◆ **Supplied entries**
━━━━━━━━━━━━━━━━

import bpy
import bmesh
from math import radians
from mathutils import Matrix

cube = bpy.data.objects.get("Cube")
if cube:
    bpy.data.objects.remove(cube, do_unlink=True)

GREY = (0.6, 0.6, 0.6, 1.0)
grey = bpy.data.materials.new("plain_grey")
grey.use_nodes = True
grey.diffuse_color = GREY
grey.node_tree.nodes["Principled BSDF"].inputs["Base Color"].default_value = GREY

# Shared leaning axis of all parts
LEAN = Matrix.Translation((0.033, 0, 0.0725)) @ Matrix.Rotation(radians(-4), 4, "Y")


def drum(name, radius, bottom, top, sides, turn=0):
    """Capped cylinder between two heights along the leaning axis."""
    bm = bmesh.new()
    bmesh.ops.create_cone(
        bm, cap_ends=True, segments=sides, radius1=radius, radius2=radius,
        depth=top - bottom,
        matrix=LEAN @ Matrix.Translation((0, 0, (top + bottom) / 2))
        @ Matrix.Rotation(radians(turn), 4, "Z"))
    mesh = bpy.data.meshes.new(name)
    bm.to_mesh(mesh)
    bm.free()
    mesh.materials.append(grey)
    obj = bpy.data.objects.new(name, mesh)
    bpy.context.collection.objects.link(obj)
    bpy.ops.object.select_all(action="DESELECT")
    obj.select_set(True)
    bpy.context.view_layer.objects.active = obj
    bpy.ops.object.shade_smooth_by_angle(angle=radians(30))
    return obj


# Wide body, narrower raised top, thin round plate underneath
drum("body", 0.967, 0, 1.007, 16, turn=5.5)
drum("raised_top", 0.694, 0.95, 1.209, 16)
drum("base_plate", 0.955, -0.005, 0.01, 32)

━━━━━━━━━━━━━━━━

◆ **Work to complete**
For the string "cube", tally the lines above that contain it and give only the figure.

◆ **Your solution**
3